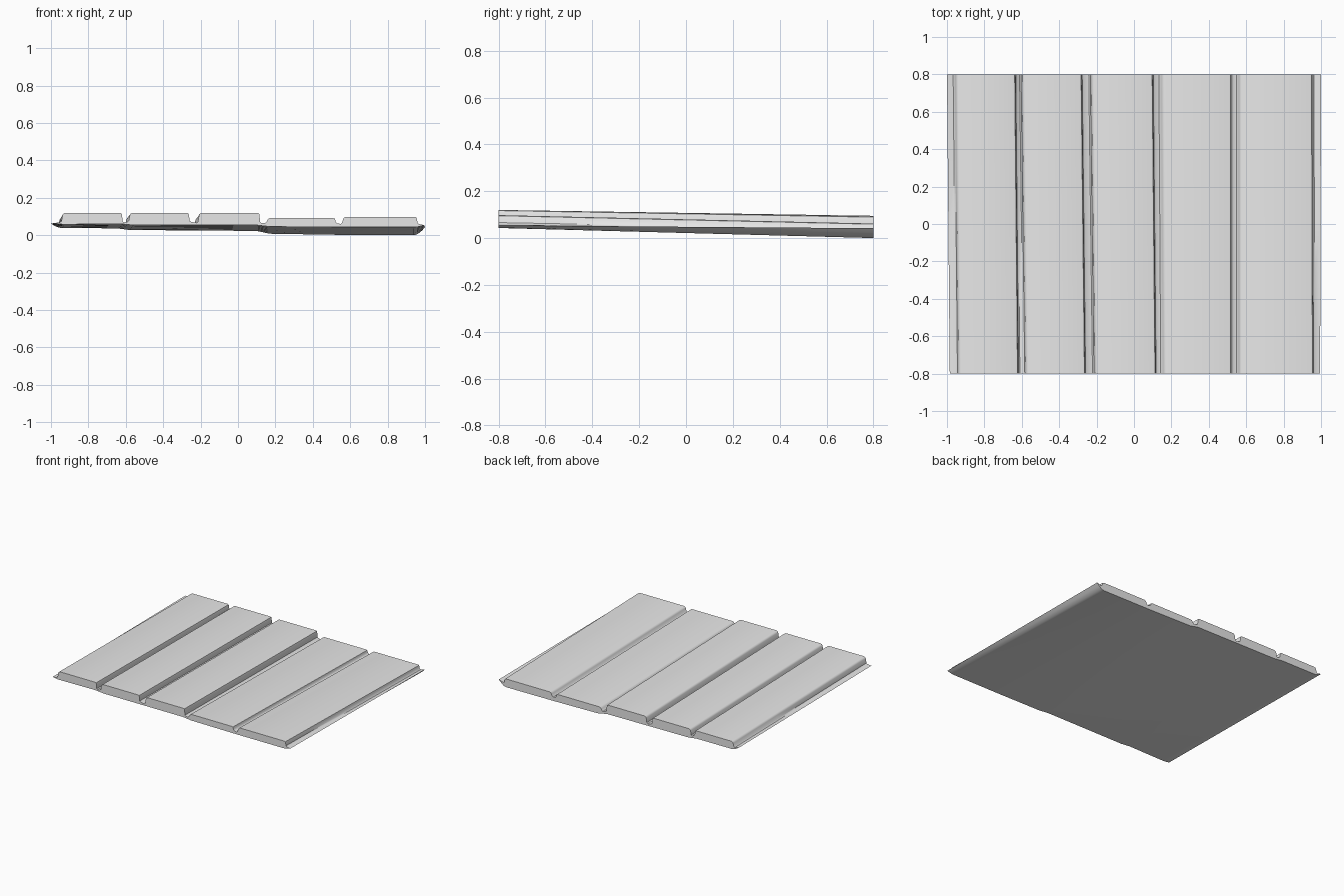
import bpy, bmesh, math

cube = bpy.data.objects.get("Cube")
if cube:
    bpy.data.objects.remove(cube)

grey = bpy.data.materials.new("light_grey")
grey.use_nodes = True
colour = (0.8, 0.8, 0.8, 1)
grey.diffuse_color = colour
grey.node_tree.nodes["Principled BSDF"].inputs["Base Color"].default_value = colour


def section(planks, left_tip, right_tip, underside):
    """Outline of one end: raised planks, thin side lips and a stepped underside."""
    pts = [left_tip]
    for x0, x1, top, floor in planks:
        pts += [(x0 - 0.022, floor), (x0 - 0.014, floor + 0.006),
                (x0 - 0.008, top - 0.012), (x0 - 0.002, top - 0.003), (x0 + 0.008, top),
                (x1 - 0.012, top), (x1 - 0.003, top - 0.003), (x1, top - 0.012),
                (x1 + 0.003, floor + 0.006), (x1 + 0.01, floor)]
    pts.append(right_tip)

    # Rounded curve under each lip
    def under_lip(tip, flat):
        return [(tip[0] + (flat[0] - tip[0]) * a, tip[1] + (flat[1] - tip[1]) * b)
                for a, b in ((0.3, 0.45), (0.65, 0.85))]

    pts += under_lip(right_tip, underside[-1])
    pts += underside[::-1]
    pts += under_lip(left_tip, underside[0])[::-1]
    return pts


# Planks: left x, right x, top z, groove floor z
front = section(
    [(-0.93, -0.62, 0.12, 0.069), (-0.57, -0.262, 0.12, 0.072), (-0.2, 0.115, 0.12, 0.066),
     (0.165, 0.52, 0.092, 0.064), (0.57, 0.957, 0.098, 0.06)],
    (-0.985, 0.065), (0.995, 0.054),
    [(-0.93, 0.058), (-0.63, 0.061), (-0.56, 0.054), (0.1, 0.054),
     (0.17, 0.046), (0.55, 0.043), (0.94, 0.043)])
back = section(
    [(-0.945, -0.635, 0.095, 0.055), (-0.59, -0.28, 0.095, 0.046), (-0.22, 0.1, 0.092, 0.04),
     (0.155, 0.52, 0.06, 0.033), (0.57, 0.952, 0.062, 0.03)],
    (-1, 0.062), (1, 0.042),
    [(-0.94, 0.038), (-0.65, 0.037), (-0.58, 0.028), (0.1, 0.023),
     (0.17, 0.008), (0.55, 0.002), (0.94, 0)])

# Loft the slab between its two ends
bm = bmesh.new()
steps = 6
rings = []
for i in range(steps + 1):
    t = i / steps
    rings.append([bm.verts.new((a[0] + (b[0] - a[0]) * t, -0.8 + 1.6 * t,
                                a[1] + (b[1] - a[1]) * t)) for a, b in zip(front, back)])
count = len(front)
for near, far in zip(rings, rings[1:]):
    for k in range(count):
        n = (k + 1) % count
        bm.faces.new((near[k], near[n], far[n], far[k]))
bm.faces.new(rings[0])
bm.faces.new(rings[-1][::-1])
bmesh.ops.recalc_face_normals(bm, faces=bm.faces)
mesh = bpy.data.meshes.new("plank_panel")
bm.to_mesh(mesh)
bm.free()
mesh.materials.append(grey)
panel = bpy.data.objects.new("plank_panel", mesh)
bpy.context.collection.objects.link(panel)

# Smooth the rounded edges and keep the ends crisp
bpy.ops.object.select_all(action='DESELECT')
panel.select_set(True)
bpy.context.view_layer.objects.active = panel
bpy.ops.object.shade_smooth_by_angle(angle=math.radians(40))
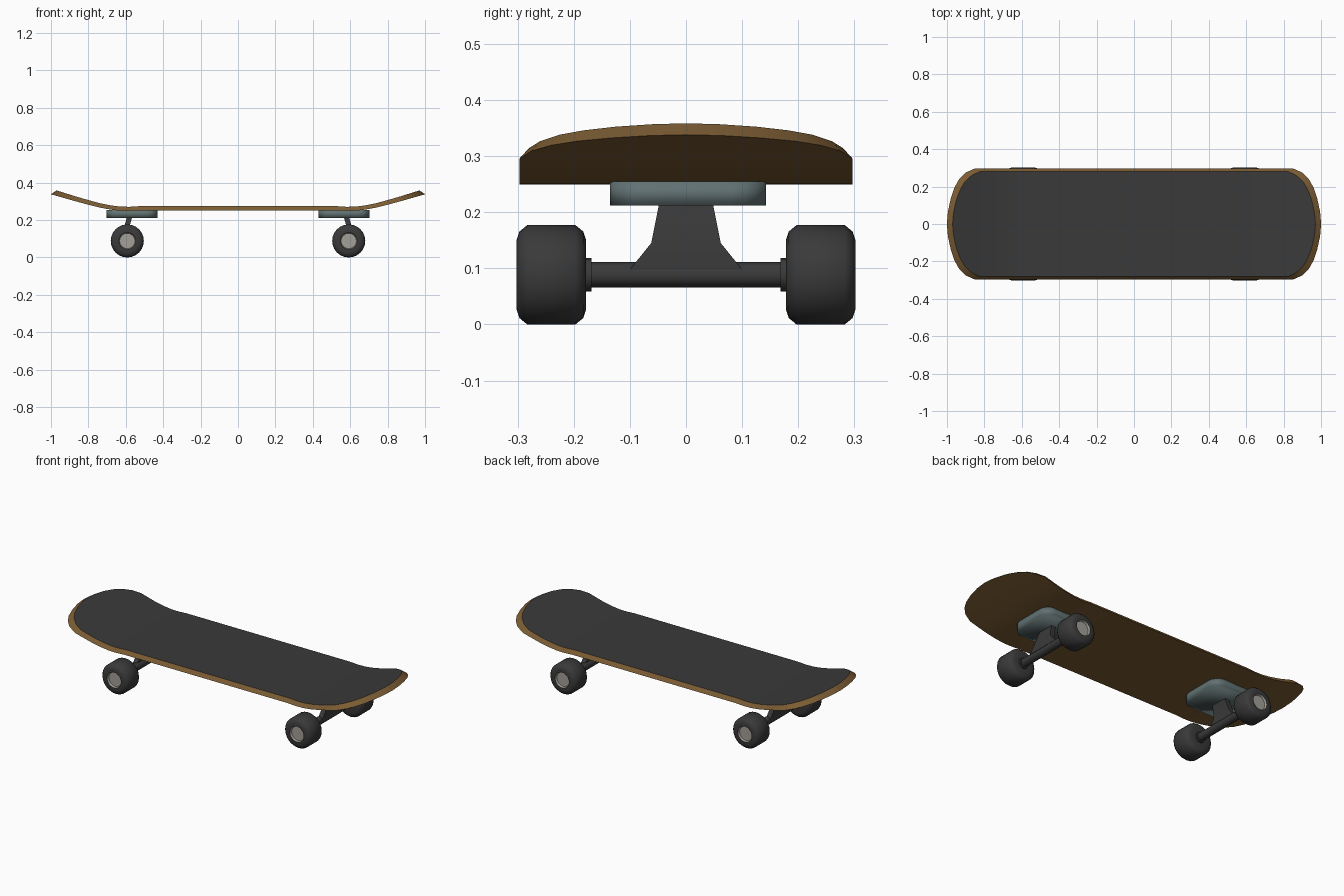
import bpy, bmesh, math
from mathutils import Vector

if "Cube" in bpy.data.objects:
    bpy.data.objects.remove(bpy.data.objects["Cube"])


def material(name, rgb):
    m = bpy.data.materials.new(name)
    m.diffuse_color = (*rgb, 1)
    m.use_nodes = True
    m.node_tree.nodes["Principled BSDF"].inputs["Base Color"].default_value = m.diffuse_color
    return m


WOOD = material("wood", (0.20, 0.108, 0.034))
DARK = material("dark_grey", (0.042, 0.042, 0.042))
STEEL = material("blue_grey_metal", (0.12, 0.165, 0.168))
HUB = material("light_grey", (0.37, 0.35, 0.31))


def finish(name, bm, mats, angle=35):
    bmesh.ops.remove_doubles(bm, verts=bm.verts, dist=1e-5)
    bmesh.ops.recalc_face_normals(bm, faces=bm.faces)
    me = bpy.data.meshes.new(name)
    bm.to_mesh(me)
    bm.free()
    for m in mats:
        me.materials.append(m)
    ob = bpy.data.objects.new(name, me)
    bpy.context.collection.objects.link(ob)
    bpy.ops.object.select_all(action='DESELECT')
    ob.select_set(True)
    bpy.context.view_layer.objects.active = ob
    bpy.ops.object.shade_smooth_by_angle(angle=math.radians(angle))
    return ob


def lathe(name, profile, centre, side, mats, hub_from=None, steps=24, angle=35):
    """Spin (y, radius) points round a y-directed axle; faces past hub_from use slot 1."""
    bm = bmesh.new()
    rings = []
    for y, r in profile:
        rings.append([bm.verts.new((centre[0] + r * math.cos(a), side * y, centre[1] + r * math.sin(a)))
                      for a in (2 * math.pi * i / steps for i in range(steps))])
    for k in range(len(rings) - 1):
        for i in range(steps):
            j = (i + 1) % steps
            f = bm.faces.new((rings[k][i], rings[k][j], rings[k + 1][j], rings[k + 1][i]))
            f.material_index = int(hub_from is not None and k >= hub_from)
    bm.faces.new(rings[0])
    bm.faces.new(rings[-1]).material_index = int(hub_from is not None)
    return finish(name, bm, mats, angle)


# Deck: wide underside outline, inset grip outline, kicked-up ends
CURVE = [(0, .252), (.53, .252), (.58, .249), (.63, .250), (.68, .256), (.74, .267),
         (.80, .282), (.86, .298), (.93, .318), (1, .338)]


def under_z(x):
    x = abs(x)
    for (x0, z0), (x1, z1) in zip(CURVE, CURVE[1:]):
        if x <= x1 + 1e-9:
            return z0 + (z1 - z0) * (x - x0) / (x1 - x0)
    return CURVE[-1][1]


def top_z(x):
    z = under_z(x)
    return z + .022 + .007 * (z - .25) / .08


# rows: underside x, half width, grip x, half width
ROWS = [(x, .297, x, .28) for x in (0, .53, .58, .63, .68, .74)]
ROWS += [(.80, .297, .785, .28), (.85, .297, .825, .28), (.90, .275, .868, .26),
         (.935, .24, .905, .225), (.96, .195, .93, .182), (.98, .135, .951, .125),
         (.995, .065, .965, .06), (1, .004, .97, .004)]
ROWS = [(-a, b, -c, d) for a, b, c, d in ROWS[:0:-1]] + ROWS

bm = bmesh.new()
slices = []
for xb, wb, xt, wt in ROWS:
    slices.append([bm.verts.new(p) for p in ((xb, -wb, under_z(xb)), (xb, wb, under_z(xb)),
                                             (xt, wt, top_z(xt)), (xt, -wt, top_z(xt)))])
for a, b in zip(slices, slices[1:]):
    for i in range(4):
        j = (i + 1) % 4
        f = bm.faces.new((a[i], a[j], b[j], b[i]))
        f.material_index = int(i == 2)      # top strip is the grip
bm.faces.new(slices[0])
bm.faces.new(slices[-1])
finish("deck", bm, [WOOD, DARK], 30)

WHEEL = [(.178, .03), (.178, .062), (.183, .077), (.197, .0885), (.283, .0885), (.297, .077),
         (.302, .062), (.302, .045), (.290, .041)]
AXLE_Z = .0885

for s, end in ((-1, "left"), (1, "right")):
    ax = s * .592

    # Base plate with rounded corners
    bm = bmesh.new()
    pts = []
    for cx, cy, a0 in ((1, 1, 0), (-1, 1, 90), (-1, -1, 180), (1, -1, 270)):
        for k in range(5):
            a = math.radians(a0 + 22.5 * k)
            pts.append((s * .567 + cx * .076 + .06 * math.cos(a), .004 + cy * .079 + .06 * math.sin(a)))
    low = [bm.verts.new((x, y, .212)) for x, y in pts]
    high = [bm.verts.new((x, y, .255)) for x, y in pts]
    bm.faces.new(low)
    bm.faces.new(high)
    for i in range(len(pts)):
        j = (i + 1) % len(pts)
        bm.faces.new((low[i], low[j], high[j], high[i]))
    finish(end + "_base_plate", bm, [STEEL], 180)

    # Hanger: thin flared bracket leaning inwards
    bm = bmesh.new()
    levels = []
    for w, z, x in ((.10, .098, .600), (.062, .145, .600), (.048, .215, .580)):
        levels.append([bm.verts.new((s * x + dx, y, z)) for dx, y in
                       ((-.014, -w), (.014, -w), (.014, w), (-.014, w))])
    for a, b in zip(levels, levels[1:]):
        for i in range(4):
            j = (i + 1) % 4
            bm.faces.new((a[i], a[j], b[j], b[i]))
    bm.faces.new(levels[0])
    bm.faces.new(levels[-1])
    finish(end + "_hanger", bm, [DARK])

    # Axle, washers and wheels
    lathe(end + "_axle", [(-.18, .0225), (.18, .0225)], (ax, AXLE_Z), 1, [DARK], steps=16)
    for side, face in ((-1, "front"), (1, "back")):
        lathe(f"{end}_{face}_washer", [(.168, .03), (.179, .03)], (ax, AXLE_Z), side, [DARK], steps=16)
        lathe(f"{end}_{face}_wheel", WHEEL, (ax, AXLE_Z), side, [DARK, HUB], hub_from=7, angle=50)
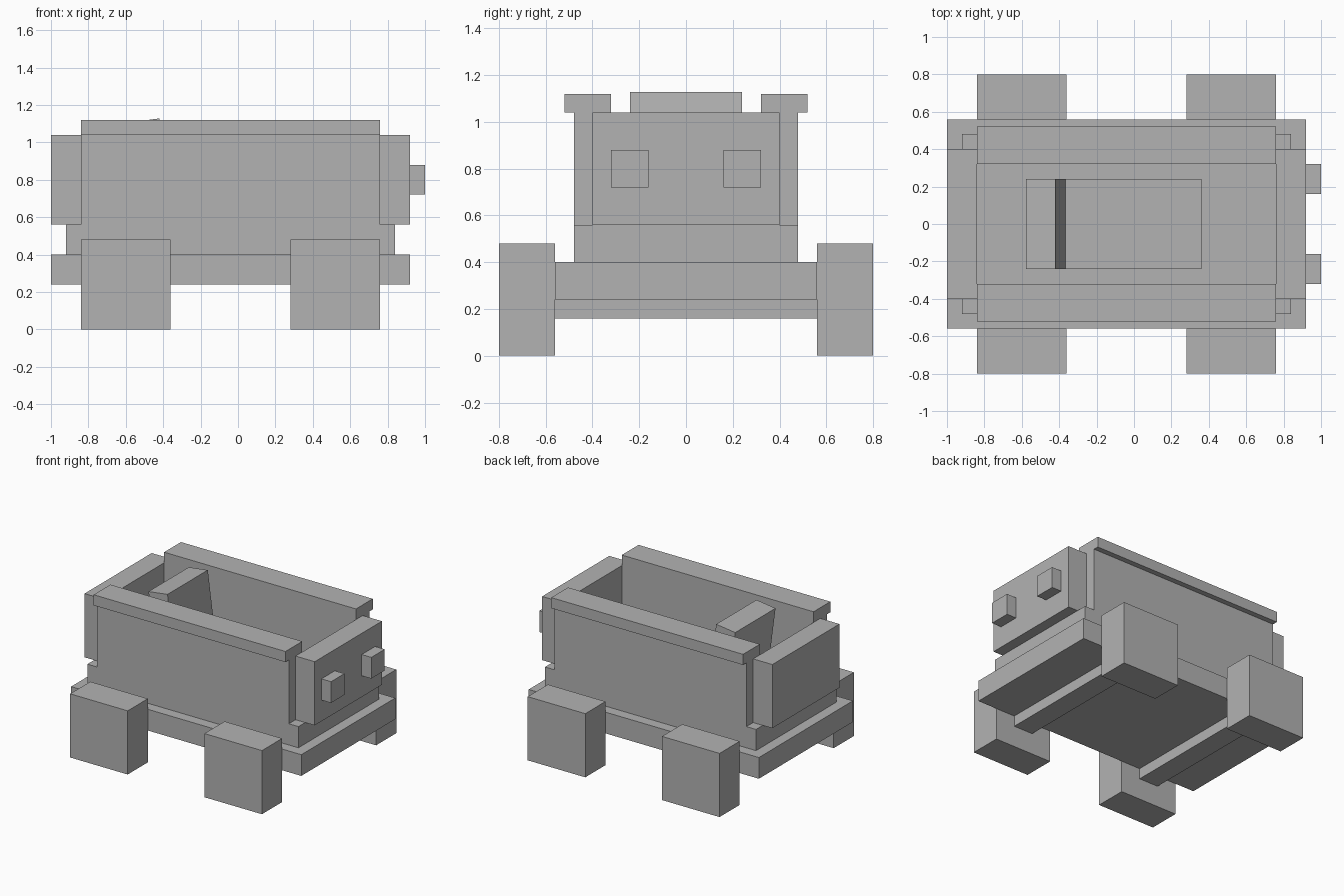
import bpy, math
from mathutils import Matrix, Vector

if "Cube" in bpy.data.objects:
    bpy.data.objects.remove(bpy.data.objects["Cube"])

grey = bpy.data.materials.new("plain grey")
grey.diffuse_color = (0.45, 0.45, 0.45, 1)
grey.use_nodes = True
grey.node_tree.nodes["Principled BSDF"].inputs["Base Color"].default_value = grey.diffuse_color


def box(name, x, y, z):
    """Box spanning the given (low, high) ranges."""
    v = [(a, b, c) for a in x for b in y for c in z]
    f = [(0, 1, 3, 2), (4, 6, 7, 5), (0, 4, 5, 1), (2, 3, 7, 6), (0, 2, 6, 4), (1, 5, 7, 3)]
    me = bpy.data.meshes.new(name)
    me.from_pydata(v, [], f)
    me.materials.append(grey)
    ob = bpy.data.objects.new(name, me)
    bpy.context.collection.objects.link(ob)
    return ob


def pair(name, x, y, z):
    """Box and its mirror image across y = 0."""
    box(name + "_left", x, y, z)
    box(name + "_right", x, (-y[1], -y[0]), z)


# Chassis plate and tub floor
box("chassis", (-1.0, 0.92), (-0.56, 0.56), (0.24, 0.40))
box("tub_floor", (-0.92, 0.84), (-0.48, 0.48), (0.40, 0.56))

# Axles and square wheels
for end, cx in (("rear", -0.60), ("front", 0.52)):
    box(end + "_axle", (cx - 0.08, cx + 0.08), (-0.56, 0.56), (0.16, 0.24))
    pair(end + "_wheel", (cx - 0.24, cx + 0.24), (0.56, 0.80), (0.0, 0.48))

# Side walls with overhanging rails
pair("side_wall", (-0.84, 0.76), (0.32, 0.48), (0.56, 1.04))
pair("side_rail", (-0.84, 0.76), (0.32, 0.52), (1.04, 1.12))

# End panels and headlights
box("rear_panel", (-1.0, -0.84), (-0.40, 0.40), (0.56, 1.04))
box("front_panel", (0.76, 0.92), (-0.40, 0.40), (0.56, 1.04))
pair("headlight", (0.92, 1.0), (0.16, 0.32), (0.72, 0.88))

# Seat cushion and reclined backrest, hung from its front top edge
box("seat_cushion", (-0.44, 0.36), (-0.24, 0.24), (0.56, 0.72))
back = box("seat_backrest", (-0.16, 0.0), (-0.24, 0.24), (-0.54, 0.0))
back.data.transform(Matrix.Translation(Vector((-0.42, 0, 1.128)))
                    @ Matrix.Rotation(math.radians(-7.5), 4, 'Y'))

^^^^^^^^^^^^^^^^

### Exercise:
Print exactly the line containing "0.24), (-0.54, 0.0))" and every line after it through the end of the records above, and nothing else.

### Written response:
back = box("seat_backrest", (-0.16, 0.0), (-0.24, 0.24), (-0.54, 0.0))
back.data.transform(Matrix.Translation(Vector((-0.42, 0, 1.128)))
                    @ Matrix.Rotation(math.radians(-7.5), 4, 'Y'))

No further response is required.